→ WORK TASK:
Nothing outside the range is wanted. Repeat exactly the lines below from the one with "grey.diffuse_color = (.6, .6, .6, 1)" through the one with "for poly in".

Items from a dataset:
--*--
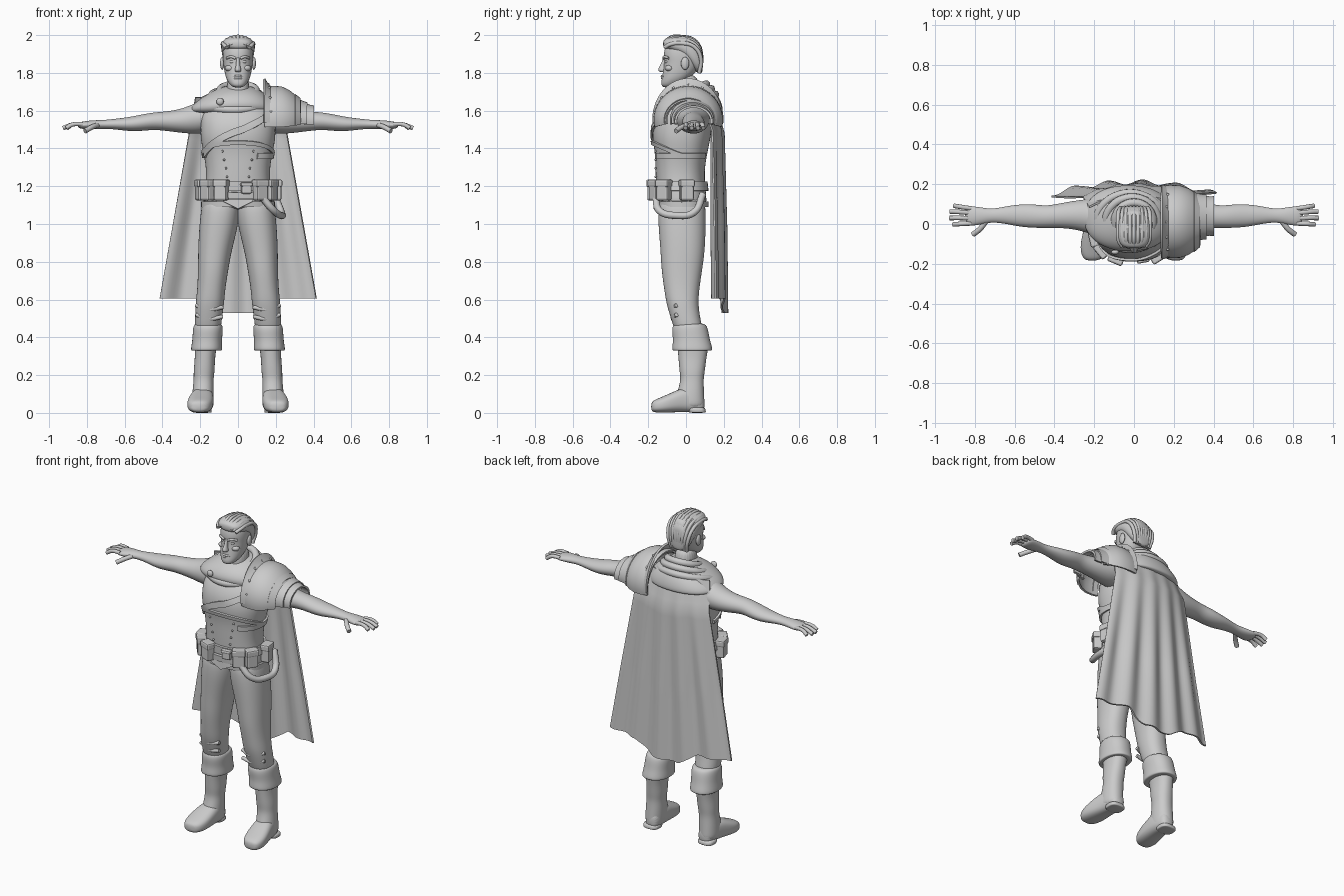
import bpy, bmesh
from math import sin, cos, pi, radians, copysign
from mathutils import Matrix, Vector

if "Cube" in bpy.data.objects:
    bpy.data.objects.remove(bpy.data.objects["Cube"])

grey = bpy.data.materials.new("plain_grey")
grey.use_nodes = True
grey.diffuse_color = (.6, .6, .6, 1)
grey.node_tree.nodes["Principled BSDF"].inputs["Base Color"].default_value = (.6, .6, .6, 1)


def finish(name, data, mirror=False):
    obj = bpy.data.objects.new(name, data)
    bpy.context.collection.objects.link(obj)
    data.materials.append(grey)
    if mirror:
        obj.modifiers.new("mirror", 'MIRROR')
    return obj


def from_bmesh(name, bm, mirror=False, smooth=True):
    bmesh.ops.recalc_face_normals(bm, faces=bm.faces)
    mesh = bpy.data.meshes.new(name)
    bm.to_mesh(mesh)
    bm.free()
    for poly in mesh.polygons:
        poly.use_smooth = smooth
    return finish(name, mesh, mirror)


def skin_rows(bm, rows, closed):
    """Join neighbouring rows of points with quads."""
    rings = [[bm.verts.new(p) for p in row] for row in rows]
    for a, b in zip(rings, rings[1:]):
        count = len(a)
        for i in range(count if closed else count - 1):
            j = (i + 1) % count
            bm.faces.new((a[i], a[j], b[j], b[i]))
    return rings


def oval(section, angle, power):
    """Point of a rounded-box outline given by its bounds."""
    t, a0, a1, b0, b1 = section
    c, s = cos(angle), sin(angle)
    u = copysign(abs(c) ** power, c)
    v = copysign(abs(s) ** power, s)
    return t, (a0 + a1 + u * (a1 - a0)) / 2, (b0 + b1 + v * (b1 - b0)) / 2


ORDER = {'x': (0, 1, 2), 'y': (1, 0, 2), 'z': (1, 2, 0)}


def loft(name, sections, axis='z', power=.9, mirror=False, sides=24):
    bm = bmesh.new()
    rows = []
    for section in sections:
        ring = [oval(section, 2 * pi * i / sides, power) for i in range(sides)]
        rows.append([[p[k] for k in ORDER[axis]] for p in ring])
    rings = skin_rows(bm, rows, True)
    bm.faces.new(rings[0])
    bm.faces.new(rings[-1])
    obj = from_bmesh(name, bm, mirror)
    obj.modifiers.new("subdivision", 'SUBSURF').levels = 2
    obj.modifiers["subdivision"].render_levels = 2
    return obj


def sym(rows):
    return [(t, -w, w, low, high) for t, w, low, high in rows]


def sheet(name, rows, thick, closed=False, offset=1):
    bm = bmesh.new()
    skin_rows(bm, rows, closed)
    obj = from_bmesh(name, bm)
    solid = obj.modifiers.new("solidify", 'SOLIDIFY')
    solid.thickness, solid.offset = thick, offset
    obj.modifiers.new("crisp_edges", 'EDGE_SPLIT').split_angle = radians(45)
    return obj


def tube(name, paths, radius, closed=False, mirror=False):
    curve = bpy.data.curves.new(name, 'CURVE')
    curve.dimensions = '3D'
    curve.bevel_depth, curve.bevel_resolution, curve.resolution_u = radius, 3, 6
    curve.use_fill_caps = True
    if mirror:
        paths = paths + [[(-x, y, z) for x, y, z in path] for path in paths]
    for path in paths:
        spline = curve.splines.new('BEZIER')
        spline.bezier_points.add(len(path) - 1)
        spline.use_cyclic_u = closed
        for point, co in zip(spline.bezier_points, path):
            point.co = co
            point.handle_left_type = point.handle_right_type = 'AUTO'
    return finish(name, curve)


def blobs(name, centres, size, mirror=False):
    bm = bmesh.new()
    for centre in centres:
        place = Matrix.Translation(centre) @ Matrix.Diagonal((*size, 1))
        bmesh.ops.create_uvsphere(bm, u_segments=12, v_segments=8, radius=1, matrix=place)
    return from_bmesh(name, bm, mirror)


# Torso, with a lookup of points on its surface
TORSO = sym([(1.07, .185, -.15, .11), (1.14, .185, -.155, .11), (1.22, .17, -.16, .1),
             (1.3, .17, -.163, .1), (1.38, .185, -.165, .115), (1.45, .2, -.18, .13),
             (1.52, .2, -.175, .14), (1.58, .2, -.15, .14), (1.64, .15, -.1, .12),
             (1.69, .08, -.07, .08)])
loft("vest", TORSO, power=.85)


def on_torso(deg, z, out=.004):
    for a, b in zip(TORSO, TORSO[1:]):
        if z <= b[0]:
            break
    f = (z - a[0]) / (b[0] - a[0])
    section = [p + (q - p) * f for p, q in zip(a, b)]
    _, x, y = oval(section, radians(deg), .85)
    away = Vector((x, y, 0)).normalized() * out
    return Vector((x, y, z)) + away


def band(name, start, end, height, width, thick=.012):
    """Strap lying on the torso; height is a function of 0..1 along it."""
    steps = 40
    rows = []
    for i in range(steps + 1):
        f = i / steps
        deg, z = start + (end - start) * f, height(f)
        rows.append([on_torso(deg, z + k * width / 2) for k in (-1, 0, 1)])
    return sheet(name, rows, thick, offset=0)


band("chest_strap", -40, -160, lambda f: 1.58 - .21 * f, .04)
band("chest_plate_edge", -185, 5, lambda f: 1.36 + .07 * sin(pi * f), .022)
band("waist_belt", 0, 360, lambda f: 1.2, .05, .02)
band("slung_belt", -150, -20, lambda f: 1.18 - .03 * sin(pi * f), .035, .035)
band("vest_hem", 0, 360, lambda f: 1.105, .03)
band("armhole_belt", -60, 60, lambda f: 1.36, .03)
blobs("vest_buttons", [on_torso(-90 + s * (16 + 2 * k), 1.25 + .045 * k)
                       for s in (-1, 1) for k in range(4)], (.006, .006, .006))
# pointed front tab of the vest
sheet("vest_tab", [[(x, -.163, 1.13), (x, -.166, 1.08 + .5 * abs(x))]
                   for x in (-.08, -.04, 0, .04, .08)], .012, offset=0)


# Belt pouches and buckle
def box(name, deg, z, wide, deep, tall):
    bm = bmesh.new()
    for rise, height, grow in ((0, tall, 0), (tall * .32, tall * .36, .009)):
        centre = on_torso(deg, z, deep / 2) + Vector((0, 0, rise))
        bmesh.ops.create_cube(bm, size=1, matrix=Matrix.Translation(centre)
                              @ Matrix.Rotation(radians(deg), 4, 'Z')
                              @ Matrix.Diagonal((deep + grow, wide + grow, height, 1)))
    obj = from_bmesh(name, bm, smooth=False)
    bevel = obj.modifiers.new("bevel", 'BEVEL')
    bevel.width, bevel.segments = .009, 2


for k, deg in enumerate((-166, -140, -112, -58, -32, 10)):
    box(f"pouch_{k}", deg, 1.18, .07, .05, .11)
box("belt_buckle", -80, 1.19, .055, .035, .06)
tube("hanging_strap", [[(.13, -.16, 1.14), (.19, -.14, 1.07), (.23, -.05, 1.045),
                        (.23, .04, 1.06), (.19, .09, 1.16)]], .019)

# Legs, boots and cuffs
loft("trouser_legs", [(1.16, -.01, .185, -.14, .1), (1.06, -.01, .198, -.15, .105),
                      (.97, .004, .207, -.145, .105), (.85, .035, .212, -.135, .1),
                      (.75, .052, .212, -.13, .085), (.65, .068, .216, -.115, .07),
                      (.58, .073, .225, -.105, .065), (.5, .085, .228, -.08, .075),
                      (.4, .095, .23, -.05, .1)], mirror=True)
loft("boot_shafts", [(.42, .105, .23, -.05, .12), (.34, .113, .23, -.045, .118),
                     (.29, .122, .228, -.04, .108), (.22, .123, .236, -.035, .1),
                     (.18, .13, .234, -.028, .093), (.13, .128, .24, -.04, .095),
                     (.06, .13, .245, -.06, .098), (.02, .135, .24, -.06, .1)], mirror=True)
loft("boot_feet", [(.1, .15, .215, .0, .09), (.06, .135, .235, 0, .12), (0, .128, .246, .005, .14),
                   (-.06, .128, .262, .003, .115), (-.12, .133, .272, 0, .088),
                   (-.165, .15, .262, .002, .07), (-.185, .18, .24, .01, .055)],
     'y', .75, True)
loft("boot_heels", [(0, .14, .24, .015, .105), (.005, .14, .24, .015, .105),
                    (.035, .135, .245, 0, .105)], power=.7, mirror=True)
loft("boot_cuffs", [(.475, .095, .22, -.05, .09), (.465, .08, .236, -.072, .11),
                    (.43, .08, .24, -.075, .12), (.385, .085, .242, -.068, .127),
                    (.34, .082, .25, -.075, .142), (.328, .085, .248, -.07, .138),
                    (.33, .11, .23, -.045, .115)], mirror=True)
tube("knee_folds", [[(.08, -.07, z), (.15, -.095 + (.6 - z) * .3, z - .012), (.222, -.05, z + .01)]
                    for z in (.56, .51)], .011, mirror=True)

# Arms and hands
loft("arms", [(.13, -.06, .12, 1.49, 1.64), (.21, -.055, .13, 1.475, 1.65),
              (.28, -.03, .12, 1.48, 1.615), (.36, -.02, .107, 1.49, 1.597),
              (.44, -.02, .09, 1.5, 1.592), (.5, -.02, .1, 1.493, 1.582),
              (.57, -.015, .1, 1.49, 1.567), (.64, 0, .09, 1.5, 1.558),
              (.71, .01, .075, 1.505, 1.55), (.76, 0, .082, 1.502, 1.55),
              (.81, -.01, .09, 1.502, 1.545), (.85, -.005, .088, 1.507, 1.537)], 'x', 1, True)
fingers = [[(.82, y, 1.528), (.875, y * 1.15 - .003, 1.527), (tip, y * 1.25 - .006, 1.508)]
           for y, tip in ((.003, .91), (.029, .927), (.055, .925), (.078, .905))]
tube("fingers", fingers, .0115, mirror=True)
tube("thumbs", [[(.74, .02, 1.525), (.775, -.025, 1.512), (.81, -.053, 1.492)]], .0135, mirror=True)

# Neck, head and face
loft("neck", sym([(1.6, .075, -.08, .08), (1.68, .06, -.07, .07), (1.8, .06, -.07, .07)]))
loft("head", sym([(1.722, .025, -.122, -.07), (1.74, .046, -.134, -.03), (1.77, .064, -.128, .02),
                  (1.81, .073, -.122, .06), (1.86, .079, -.114, .08), (1.885, .081, -.12, .083),
                  (1.93, .08, -.115, .083), (1.97, .065, -.09, .07), (1.985, .03, -.05, .04)]))
loft("nose", [(1.803, -.012, .012, -.135, -.1), (1.812, -.019, .019, -.149, -.1),
              (1.825, -.015, .015, -.147, -.1), (1.85, -.009, .009, -.131, -.1),
              (1.885, -.01, .01, -.12, -.1)], sides=12)
blobs("eyes", [(.031, -.1, 1.859)], (.015, .012, .01), True)
blobs("ears", [(.084, -.005, 1.85)], (.011, .022, .034), True)
blobs("cheeks", [(.042, -.088, 1.825)], (.028, .024, .018), True)
tube("brows", [[(.012, -.119, 1.876), (.035, -.115, 1.885), (.06, -.092, 1.878)]], .007, mirror=True)
tube("lips", [[(-.026, -.116, z), (0, -.128, z + .002), (.026, -.116, z)] for z in (1.771, 1.781)], .006)

# Swept-back hair
loft("hair", sym([(-.122, .035, 1.935, 1.97), (-.105, .07, 1.925, 1.985), (-.06, .086, 1.905, 1.997),
                  (0, .089, 1.875, 1.998), (.045, .084, 1.805, 1.985), (.08, .066, 1.79, 1.95),
                  (.09, .04, 1.81, 1.92)]), 'y')
locks = []
for k in range(-4, 5):
    x = .019 * k
    drop = 6 * x * x
    locks.append([(x * .8, -.112, 1.948 - drop * .4), (x, -.085, 1.985 - drop),
                  (x * 1.06, -.02, 1.991 - drop), (x * 1.05, .045, 1.972 - drop),
                  (x * .9, .08, 1.905 - drop), (x * .7, .07, 1.8)])
tube("hair_locks", locks, .0105)

# Cape with its mantle and cowl
rows = []
for j in range(25):
    v = j / 24
    row = []
    for i in range(49):
        u = i / 24 - 1
        half = .225 + .19 * v
        middle = max(0, 1 - abs(u) / .5)
        bottom = .605 - .075 * min(1, middle * 1.8)
        z = 1.67 + (bottom - 1.67) * v
        top_tuck = max(0, 1 - v * 6) * .05
        fold = .013 * sin(u * 15) * min(1, v * 1.6)
        row.append((u * half, .195 + .012 * v - .06 * u * u - top_tuck + fold, z))
    rows.append(row)
sheet("cape", rows, .01, offset=0)
loft("cape_mantle", [(1.735, -.075, .075, -.02, .115), (1.7, -.14, .13, -.095, .155),
                     (1.665, -.2, .17, -.13, .18), (1.625, -.25, .2, -.145, .195),
                     (1.59, -.262, .2, -.12, .198), (1.585, -.2, .18, -.08, .18)])
turns = [2 * pi * i / 16 for i in range(16)]
for k, (wide, deep, z, lean) in enumerate(((.095, .092, 1.705, .035), (.13, .118, 1.675, .04),
                                           (.165, .14, 1.645, .04))):
    tube(f"cowl_fold_{k}", [[(wide * cos(a) - .01 * k, .015 + deep * sin(a), z + lean * sin(a))
                             for a in turns]], .021, True)
blobs("cape_clasp", [(-.095, -.142, 1.648)], (.02, .012, .02))


# Shoulder armour on the left side
def arch(name, stations, base, middle, reach=12):
    rows = []
    for x, wide, tall in stations:
        row = []
        for i in range(33):
            a = radians(-reach + (180 + 2 * reach) * i / 32)
            row.append((x, middle + wide * cos(a), base + tall * sin(a)))
        rows.append(row)
    return sheet(name, rows, .012, offset=0)


arch("shoulder_dome", [(.14, .172, .165), (.18, .178, .176), (.23, .176, .172), (.27, .163, .153),
                       (.305, .14, .125), (.33, .115, .1)], 1.55, .012)
arch("shoulder_guard", [(.175, .172, .17), (.155, .178, .19), (.138, .183, .218)], 1.55, .01, 4)
arch("dome_rim", [(.3, .148, .133), (.328, .124, .112)], 1.55, .012)
arch("upper_lame", [(.31, .115, .108), (.345, .108, .095), (.365, .106, .088)], 1.55, .035)
arch("lower_lame", [(.35, .098, .09), (.38, .093, .08), (.402, .094, .076)], 1.545, .04)
blobs("armour_rivets", [(.16 + .005 * abs(k), .01 - .176 * sin(k * .45), 1.555 + .184 * cos(k * .45))
                        for k in range(-3, 4)], (.007, .007, .007))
--*--
→ RESPONSE:
grey.diffuse_color = (.6, .6, .6, 1)
grey.node_tree.nodes["Principled BSDF"].inputs["Base Color"].default_value = (.6, .6, .6, 1)


def finish(name, data, mirror=False):
    obj = bpy.data.objects.new(name, data)
    bpy.context.collection.objects.link(obj)
    data.materials.append(grey)
    if mirror:
        obj.modifiers.new("mirror", 'MIRROR')
    return obj


def from_bmesh(name, bm, mirror=False, smooth=True):
    bmesh.ops.recalc_face_normals(bm, faces=bm.faces)
    mesh = bpy.data.meshes.new(name)
    bm.to_mesh(mesh)
    bm.free()
    for poly in mesh.polygons:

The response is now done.